[RECORDS FOR THIS TASK]

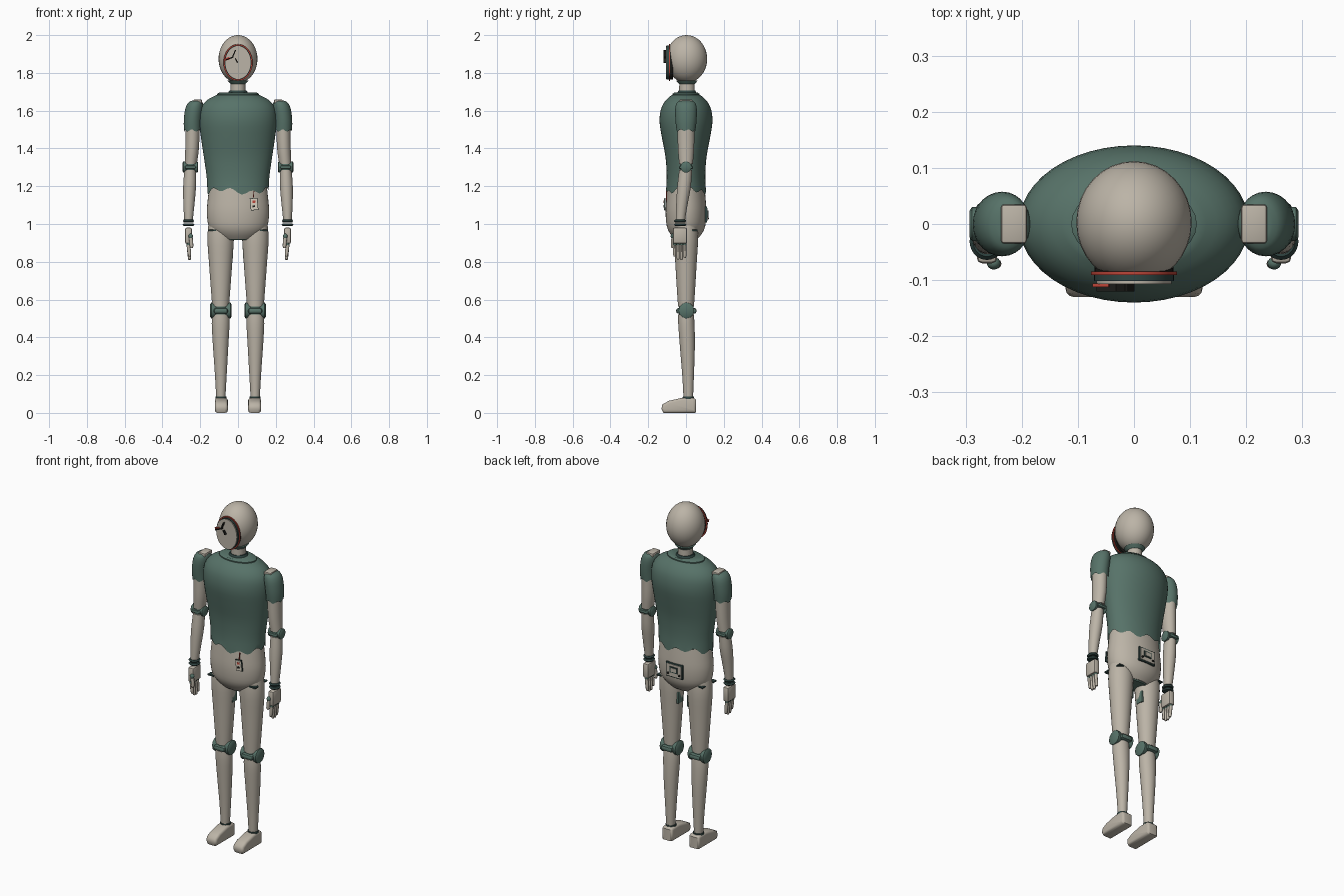
import bpy, bmesh, math
from mathutils import Vector, Matrix

if "Cube" in bpy.data.objects:
    bpy.data.objects.remove(bpy.data.objects["Cube"])


def material(name, r, g, b):
    m = bpy.data.materials.new(name)
    m.use_nodes = True
    m.diffuse_color = (r, g, b, 1)
    m.node_tree.nodes["Principled BSDF"].inputs["Base Color"].default_value = (r, g, b, 1)
    return m


CREAM = material("warm cream", .50, .455, .385)
TEAL = material("muted teal", .095, .17, .14)
DARK = material("dark teal", .03, .06, .055)
BLACK = material("black", .012, .012, .01)
RED = material("red", .5, .06, .04)
WHITE = material("tag white", .68, .62, .52)


def finish(name, bm, mat, angle=40):
    bmesh.ops.recalc_face_normals(bm, faces=bm.faces)
    me = bpy.data.meshes.new(name)
    bm.to_mesh(me)
    bm.free()
    me.materials.append(mat)
    for p in me.polygons:
        p.use_smooth = True
    me.set_sharp_from_angle(angle=math.radians(angle))
    ob = bpy.data.objects.new(name, me)
    bpy.context.collection.objects.link(ob)
    return ob


def spline(rows, steps):
    """Catmull-Rom curve through rows of numbers."""
    rows = [Vector(r) for r in rows]
    out = []
    for i in range(len(rows) - 1):
        a, b, c, d = rows[max(i - 1, 0)], rows[i], rows[i + 1], rows[min(i + 2, len(rows) - 1)]
        for k in range(steps):
            t = k / steps
            out.append(b + (c - a) * t / 2 + (a * 2 - b * 5 + c * 4 - d) * t * t / 2
                       + (b * 3 - a - c * 3 + d) * t ** 3 / 2)
    return out + [rows[-1]]


def loft(name, rings, mat, seg=28, steps=3, hem=None):
    """Elliptical skin through rings of (z, centre x, centre y, radius x, radius y)."""
    bm = bmesh.new()
    loops = []
    for i, (z, cx, cy, rx, ry) in enumerate(spline(rings, steps)):
        loop = []
        for k in range(seg):
            a = math.tau * k / seg
            dz = hem(k) if hem and i == 0 else 0
            loop.append(bm.verts.new((cx + rx * math.cos(a), cy + ry * math.sin(a), z + dz)))
        loops.append(loop)
    for lo, hi in zip(loops, loops[1:]):
        for k in range(seg):
            n = (k + 1) % seg
            bm.faces.new((lo[k], lo[n], hi[n], hi[k]))
    if not hem:
        bm.faces.new(loops[0])
    bm.faces.new(loops[-1])
    return finish(name, bm, mat)


def ball(name, loc, size, mat):
    bm = bmesh.new()
    bmesh.ops.create_uvsphere(bm, u_segments=32, v_segments=20, radius=1,
                              matrix=Matrix.Translation(loc) @ Matrix.Diagonal((*size, 1)))
    return finish(name, bm, mat)


def box(name, loc, size, mat, bevel=0.0, rot=0.0):
    bm = bmesh.new()
    bmesh.ops.create_cube(bm, size=1, matrix=Matrix.Translation(loc)
                          @ Matrix.Rotation(rot, 4, 'Y') @ Matrix.Diagonal((*size, 1)))
    if bevel:
        bmesh.ops.bevel(bm, geom=bm.edges[:], offset=bevel, segments=2, affect='EDGES', profile=.5)
    return finish(name, bm, mat)


def disc(name, y, depth, rx, rz, mat):
    """Oval plate facing the front."""
    bm = bmesh.new()
    bmesh.ops.create_cone(bm, cap_ends=True, segments=40, radius1=1, radius2=1, depth=1,
                          matrix=Matrix.Translation((0, y, 1.855)) @ Matrix.Diagonal((rx, depth, rz, 1))
                          @ Matrix.Rotation(math.pi / 2, 4, 'X'))
    return finish(name, bm, mat)


def hinge(name, loc, half, r_end, r_mid, mat):
    """Spool lying across the limb."""
    rows = [(-half, r_end * .8), (-half * .9, r_end), (-half * .6, r_end), (-half * .3, r_mid),
            (half * .3, r_mid), (half * .6, r_end), (half * .9, r_end), (half, r_end * .8)]
    ob = loft(name, [(z, 0, 0, r, r) for z, r in rows], mat, seg=12, steps=1)
    ob.data.transform(Matrix.Translation(loc) @ Matrix.Rotation(math.pi / 2, 4, 'Y'))
    return ob


# Head, neck and collar
ball("head", (0, .003, 1.874), (.103, .109, .126), CREAM)
loft("head_base", [(1.742, 0, .005, .04, .042), (1.76, 0, .005, .056, .058)], TEAL, steps=1)
loft("neck", [(1.68, 0, .005, .04, .042), (1.76, 0, .005, .038, .04)], CREAM, steps=1)
loft("neck_ring", [(1.695, 0, .005, .052, .05), (1.706, 0, .005, .046, .045)], DARK, steps=1)
loft("collar", [(1.675, 0, 0, .112, .072), (1.688, 0, 0, .112, .072), (1.695, 0, 0, .10, .064)], TEAL, steps=1)

# Face plate layers
disc("face_housing", -.078, .016, .07, .09, BLACK)
disc("face_red_rim", -.088, .006, .077, .097, RED)
disc("face_band", -.096, .012, .071, .091, DARK)
disc("face_plate", -.104, .006, .067, .087, CREAM)
for i, (x, z, length, rot) in enumerate([(-.022, 1.90, .045, .4), (-.008, 1.865, .026, -.5),
                                         (-.045, 1.876, .045, 1.2)]):
    box(f"face_hand_{i}", (x, -.113, z), (.006, .014, length), BLACK, rot=rot)
box("face_red_mark", (-.058, -.109, 1.874), (.03, .006, .014), RED, rot=-.3)

# Shirt with a torn hem
def torn(k):
    return .012 * math.sin(k * 1.15) + .01 * math.sin(k * .42 + 1)

loft("shirt", [(1.175, 0, 0, .162, .106), (1.25, 0, 0, .166, .102), (1.35, 0, 0, .18, .108),
               (1.45, 0, 0, .195, .126), (1.54, 0, 0, .205, .14), (1.61, 0, 0, .198, .132),
               (1.655, 0, 0, .165, .107), (1.682, 0, 0, .115, .076)],
     TEAL, seg=48, hem=torn)

# Pelvis
loft("pelvis", [(.92, 0, 0, .095, .06), (.95, 0, 0, .13, .085), (.99, 0, 0, .156, .102),
                (1.06, 0, 0, .165, .108), (1.13, 0, 0, .16, .104), (1.22, 0, 0, .15, .095)], CREAM, seg=40)
loft("pelvis_underside", [(.914, 0, 0, .085, .052), (.921, 0, 0, .092, .058)], TEAL, steps=1)

# Hanging tag
box("tag_string", (.082, -.104, 1.15), (.004, .006, .05), RED, rot=.1)
box("tag_frame", (.085, -.111, 1.105), (.04, .007, .064), DARK, rot=-.1)
box("tag", (.085, -.115, 1.105), (.035, .004, .058), WHITE, rot=-.1)
box("tag_red_mark", (.085, -.118, 1.118), (.016, .003, .012), RED, rot=-.1)
box("tag_black_mark", (.084, -.118, 1.094), (.014, .003, .01), BLACK, rot=-.1)

# Back service panel
box("panel_frame", (0, .105, 1.05), (.11, .012, .085), DARK, .003)
box("panel", (0, .111, 1.05), (.094, .006, .07), CREAM)
box("panel_screen", (0, .115, 1.055), (.05, .006, .034), DARK)
box("panel_inner", (0, .118, 1.055), (.036, .004, .022), CREAM)
for s in (-1, 1):
    ball("panel_knob", (s * .036, .115, 1.03), (.006, .008, .006), BLACK)

for s, side in ((1, "left"), (-1, "right")):
    # Hip slots
    box(f"{side}_hip_slot", (s * .136, -.046, .967), (.04, .03, .008), DARK)
    box(f"{side}_hip_slot_back", (s * .136, .046, .967), (.03, .03, .006), DARK)

    # Leg
    loft(f"{side}_thigh", [(.562, s * .092, 0, .044, .042), (.65, s * .092, 0, .051, .048),
                           (.8, s * .092, 0, .062, .057), (.92, s * .092, 0, .07, .064),
                           (1.0, s * .09, 0, .066, .06)], CREAM)
    box(f"{side}_inner_thigh_pad", (s * .035, .01, .85), (.016, .045, .07), TEAL, .004)
    loft(f"{side}_knee_core", [(.50, s * .092, 0, .038, .038), (.58, s * .092, 0, .038, .038)], TEAL, steps=1)
    hinge(f"{side}_knee", (s * .091, .002, .542), .056, .042, .03, TEAL)
    box(f"{side}_knee_strap", (s * .091, .002, .54), (.075, .108, .03), TEAL, .012)
    loft(f"{side}_shin", [(.075, s * .091, .012, .024, .025), (.2, s * .091, .011, .031, .031),
                          (.36, s * .092, .007, .041, .04), (.47, s * .092, .002, .047, .043),
                          (.522, s * .092, 0, .045, .041)], CREAM)
    loft(f"{side}_ankle_ring", [(.074, s * .09, .012, .03, .03), (.086, s * .09, .012, .029, .029)], DARK, steps=1)

    # Foot: side profile pulled across and rounded
    bm = bmesh.new()
    outline = [(.054, .004), (.054, .07), (.04, .08), (-.02, .08), (-.09, .064), (-.125, .045),
               (-.13, .02), (-.12, 0), (.045, 0)]
    f = bm.faces.new([bm.verts.new((s * .088 - .034, y, z)) for y, z in outline])
    ext = bmesh.ops.extrude_face_region(bm, geom=[f])
    for v in ext["geom"]:
        if isinstance(v, bmesh.types.BMVert):
            v.co.x += .068
    rim = [e for e in bm.edges if abs(e.verts[0].co.x - e.verts[1].co.x) < .001]
    bmesh.ops.bevel(bm, geom=rim, offset=.014, segments=3, affect='EDGES', profile=.5)
    finish(f"{side}_foot", bm, CREAM, 50)

    # Sleeve and shoulder
    loft(f"{side}_sleeve", [(1.495, s * .241, 0, .045, .05), (1.55, s * .24, 0, .047, .056),
                            (1.61, s * .232, 0, .047, .057), (1.642, s * .225, 0, .038, .048),
                            (1.653, s * .22, 0, .022, .03)], TEAL, hem=lambda k: .006 * math.sin(k * 1.3))
    box(f"{side}_shoulder_cap", (s * .214, 0, 1.648), (.046, .07, .022), CREAM, .006)

    # Arm
    loft(f"{side}_upper_arm", [(1.318, s * .25, 0, .032, .036), (1.4, s * .243, 0, .036, .043),
                               (1.52, s * .24, 0, .038, .045)], CREAM)
    loft(f"{side}_elbow_core", [(1.27, s * .253, -.002, .026, .029), (1.33, s * .25, 0, .026, .029)], TEAL, steps=1)
    hinge(f"{side}_elbow", (s * .252, 0, 1.302), .041, .03, .022, TEAL)
    box(f"{side}_elbow_strap", (s * .252, 0, 1.3), (.058, .074, .018), TEAL, .007)
    loft(f"{side}_forearm", [(1.015, s * .262, -.03, .022, .024), (1.1, s * .26, -.022, .029, .03),
                             (1.2, s * .256, -.01, .034, .036), (1.286, s * .253, -.002, .031, .034)], CREAM)
    for z in (.996, 1.016):
        loft(f"{side}_wrist_ring", [(z - .007, s * .262, -.031, .025, .027), (z, s * .262, -.031, .031, .033),
                                    (z + .007, s * .262, -.031, .025, .027)], DARK, steps=1)

    # Hand
    box(f"{side}_palm", (s * .262, -.032, .938), (.036, .076, .085), CREAM, .009)
    for i, tip in enumerate((.828, .812, .81, .82)):
        y = -.06 + i * .018
        ball(f"{side}_knuckle_{i}", (s * .262, y, .893), (.011, .009, .011), TEAL)
        loft(f"{side}_finger_{i}", [(tip, s * .257, y, .005, .005), (tip + .008, s * .257, y, .008, .008),
                                    (.865, s * .26, y, .01, .0085), (.89, s * .262, y, .01, .0085)],
             CREAM, seg=10, steps=2)
    ball(f"{side}_thumb_joint", (s * .25, -.07, .935), (.012, .011, .014), TEAL)
    loft(f"{side}_thumb", [(.872, s * .246, -.071, .006, .006), (.885, s * .246, -.071, .01, .009),
                           (.93, s * .25, -.069, .01, .009)], CREAM, seg=10, steps=2)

[/RECORDS FOR THIS TASK]

== TASK ITEM ==
Throughout the records above, find the lines in which the word "length" appears and return them.

== EXERCISE RESPONSE ==
for i, (x, z, length, rot) in enumerate([(-.022, 1.90, .045, .4), (-.008, 1.865, .026, -.5),
    box(f"face_hand_{i}", (x, -.113, z), (.006, .014, length), BLACK, rot=rot)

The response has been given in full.